The first thing you notice about Mill City Press is the quality of the website. It has a matte-quality similar to book covers of contemporary fiction – and something that most self-publishers do not offer, as most publishers only offer glossy covers. So Mill City’s website has the appearance of a traditional publisher, not a print on demand house. Mill City Press just sounds like a traditional publisher. One of the things we point out here in publisher reviews is that the less well-known self-publishers can actually pass for a legitimate publisher, unlike the major self-publishers like Lulu, iUniverse, and AuthorHouse.
Aside from outward appearance, what does Mill City offer? In their description they’re honest about the marketing prospects of self-published novels –
Reviews are nice, but getting them from reviewers who matter (like the New York Times, etc.) is next to impossible. If you’d rather spend your time and money securing one great review instead of driving already interested internet surfers to your book’s sales page, you can still publish with us (our publishing packages are the best value around), but you won’t get the full value of what we can offer.
Instead Mill City Press promises to use “viral public relations” to generate interest in your book. So you can think of Mill City Press as self-publishing meets Web 2.0. To promote a book, Mill City offers two different plans: a 30-day publicity program and 60-day publicity program.
In each program, Mill City will promote the book in viral networks and other new media. Their basic M.O. is to treat a book no differently than a website – and this is the right stance to take. Given that the majority of POD book-buyers will purchase the book online, the idea is to get as many links to your book as possible. While you can spend a lot of time and energy trying to lock down print and web reviews for a novel, Mill City’s basic premise is that your time would be better spend generating incoming links to your book’s page. That’s a reasonable premise. The publicity package includes
- An overall PR plan based on the book’s market, including working directly with a publicist.
- Generation of a podcast and downloadable ebook
- Press kit creation, including press release writing and distribution
- Pitching your book to new media contacts
- Solicitation of reviews – Mill City doesn’t totally ignore the importance of reviews, just does not emphasize them as the most important marketing tactic. Includes guaranteed mention in literary blogs.

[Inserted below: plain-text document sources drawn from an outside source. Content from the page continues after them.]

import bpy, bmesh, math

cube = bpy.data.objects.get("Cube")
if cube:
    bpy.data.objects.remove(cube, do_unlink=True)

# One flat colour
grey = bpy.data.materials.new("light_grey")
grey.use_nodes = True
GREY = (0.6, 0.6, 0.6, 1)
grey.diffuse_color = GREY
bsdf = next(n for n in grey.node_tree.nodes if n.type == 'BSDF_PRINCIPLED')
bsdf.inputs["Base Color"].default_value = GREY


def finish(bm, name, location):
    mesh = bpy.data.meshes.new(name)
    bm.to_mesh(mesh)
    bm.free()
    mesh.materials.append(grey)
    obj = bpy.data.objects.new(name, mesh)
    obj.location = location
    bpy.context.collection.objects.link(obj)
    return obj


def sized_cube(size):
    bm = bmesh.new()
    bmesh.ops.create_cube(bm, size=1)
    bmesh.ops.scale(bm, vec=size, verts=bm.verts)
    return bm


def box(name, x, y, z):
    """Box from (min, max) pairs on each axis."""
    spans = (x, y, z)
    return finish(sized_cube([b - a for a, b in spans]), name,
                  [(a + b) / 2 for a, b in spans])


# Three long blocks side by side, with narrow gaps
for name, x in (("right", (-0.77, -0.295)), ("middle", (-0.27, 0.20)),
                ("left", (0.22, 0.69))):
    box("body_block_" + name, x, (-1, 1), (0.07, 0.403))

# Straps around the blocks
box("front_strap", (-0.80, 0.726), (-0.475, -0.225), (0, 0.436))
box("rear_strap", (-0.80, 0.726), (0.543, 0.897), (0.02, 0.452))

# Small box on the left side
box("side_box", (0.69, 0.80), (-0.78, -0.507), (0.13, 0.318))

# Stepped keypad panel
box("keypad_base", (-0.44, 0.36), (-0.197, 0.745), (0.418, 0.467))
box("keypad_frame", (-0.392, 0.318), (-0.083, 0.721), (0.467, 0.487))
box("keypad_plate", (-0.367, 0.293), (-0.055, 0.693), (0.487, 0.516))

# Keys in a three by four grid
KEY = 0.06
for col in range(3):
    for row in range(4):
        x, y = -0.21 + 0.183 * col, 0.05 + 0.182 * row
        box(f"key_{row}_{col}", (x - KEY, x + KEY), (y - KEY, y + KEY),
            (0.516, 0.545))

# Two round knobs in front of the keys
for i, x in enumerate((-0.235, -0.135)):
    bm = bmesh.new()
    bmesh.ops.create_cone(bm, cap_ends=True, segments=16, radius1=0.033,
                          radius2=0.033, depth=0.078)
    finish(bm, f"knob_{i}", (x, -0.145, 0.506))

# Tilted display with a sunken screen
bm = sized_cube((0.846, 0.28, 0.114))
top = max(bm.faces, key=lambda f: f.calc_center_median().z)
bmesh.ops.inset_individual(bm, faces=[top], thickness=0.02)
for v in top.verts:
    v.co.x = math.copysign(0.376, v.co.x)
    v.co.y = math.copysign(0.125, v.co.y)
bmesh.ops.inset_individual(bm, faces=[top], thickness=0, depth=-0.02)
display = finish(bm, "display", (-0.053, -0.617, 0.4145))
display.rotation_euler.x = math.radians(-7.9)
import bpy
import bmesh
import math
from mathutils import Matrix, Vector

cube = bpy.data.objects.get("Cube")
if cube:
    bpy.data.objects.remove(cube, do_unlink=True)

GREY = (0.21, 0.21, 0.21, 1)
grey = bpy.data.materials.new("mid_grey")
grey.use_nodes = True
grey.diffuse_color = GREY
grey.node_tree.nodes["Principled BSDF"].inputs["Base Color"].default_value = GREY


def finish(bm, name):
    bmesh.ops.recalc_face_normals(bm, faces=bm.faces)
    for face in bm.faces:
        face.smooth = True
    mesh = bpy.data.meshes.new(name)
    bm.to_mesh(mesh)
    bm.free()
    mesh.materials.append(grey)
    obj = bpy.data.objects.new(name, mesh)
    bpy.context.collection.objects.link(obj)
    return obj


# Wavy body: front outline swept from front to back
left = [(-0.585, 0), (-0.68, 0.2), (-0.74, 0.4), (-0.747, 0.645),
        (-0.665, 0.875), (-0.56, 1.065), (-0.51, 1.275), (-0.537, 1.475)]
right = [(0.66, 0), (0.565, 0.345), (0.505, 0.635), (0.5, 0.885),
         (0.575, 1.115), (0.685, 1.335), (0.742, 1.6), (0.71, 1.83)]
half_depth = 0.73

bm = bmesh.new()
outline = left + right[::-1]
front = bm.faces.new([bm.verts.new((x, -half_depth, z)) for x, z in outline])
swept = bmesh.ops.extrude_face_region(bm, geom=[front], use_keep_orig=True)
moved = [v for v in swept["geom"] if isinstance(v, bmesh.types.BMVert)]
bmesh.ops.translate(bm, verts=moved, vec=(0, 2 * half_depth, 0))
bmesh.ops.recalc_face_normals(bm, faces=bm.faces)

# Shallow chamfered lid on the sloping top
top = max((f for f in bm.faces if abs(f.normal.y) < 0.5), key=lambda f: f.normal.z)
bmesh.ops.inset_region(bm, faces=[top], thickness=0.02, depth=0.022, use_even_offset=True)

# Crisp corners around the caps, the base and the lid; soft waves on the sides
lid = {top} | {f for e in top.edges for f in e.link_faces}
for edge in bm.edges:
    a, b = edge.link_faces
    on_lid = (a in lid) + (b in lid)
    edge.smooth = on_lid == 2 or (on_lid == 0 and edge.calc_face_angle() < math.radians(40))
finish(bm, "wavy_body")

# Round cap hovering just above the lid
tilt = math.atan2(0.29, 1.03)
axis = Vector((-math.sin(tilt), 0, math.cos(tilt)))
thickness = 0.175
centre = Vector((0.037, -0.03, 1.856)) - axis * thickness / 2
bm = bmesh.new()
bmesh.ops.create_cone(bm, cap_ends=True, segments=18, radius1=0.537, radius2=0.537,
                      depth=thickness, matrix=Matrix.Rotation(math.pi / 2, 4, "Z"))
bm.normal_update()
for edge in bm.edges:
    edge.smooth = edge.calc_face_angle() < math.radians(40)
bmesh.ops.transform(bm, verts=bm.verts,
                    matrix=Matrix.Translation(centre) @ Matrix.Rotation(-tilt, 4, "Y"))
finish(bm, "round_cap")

- Creating viral network profiles for your site. There are literally hundreds of possible viral networks where you could make a profile.
Is all this necessary? Well, really much of what you’ll find in the list is stuff you could do yourself. It doesn’t cost you anything but time to start social network profiles and to participate in those networks. But that’s often the case with hiring a publicist – they’re doing the legwork so you don’t have to. And for many people, that list of marketing features would be too-heavy a workload. But not only that, you can have better results submitting marketing materials through a press – yes, even a self-publishing house – rather than independently through an author’s account. So letterhead or an email from Mill City Press is much more professional and effective than an author asking for a review or mention. Really, this is no different than being on a traditional press.
Other Features of Mill City Press
In addition to marketing, which is their major selling point, Mill City Press books just look better. Go to the site and scroll through some of their covers. They have the modern appearance of novels on a traditional press. Mill City Press will also submit your book to book buyers at the major chain bookstores. There is no guarantee that Border’s will buy your book, just as there’s no guarantee that marketing efforts will automatically lead to book sales, but this is a significant step better than other self-publishers. Mill City allows for book returns, which is the main stumbling block for brick and mortar bookstore distribution. Finally, a major selling point is that authors keep 100% of the royalties above wholesale printing costs.
It sounds fairly ideal, but you do pay for these features. The most advanced package is $3,798, which is sizable. But you do get a fair number of features that you don’t get with other self-publishing, making it sort of self-publishing and ½. It’s not quite traditional publishing, but it’s better than packages offered by other self-publishers.All SPR Book Reviews Are Sponsored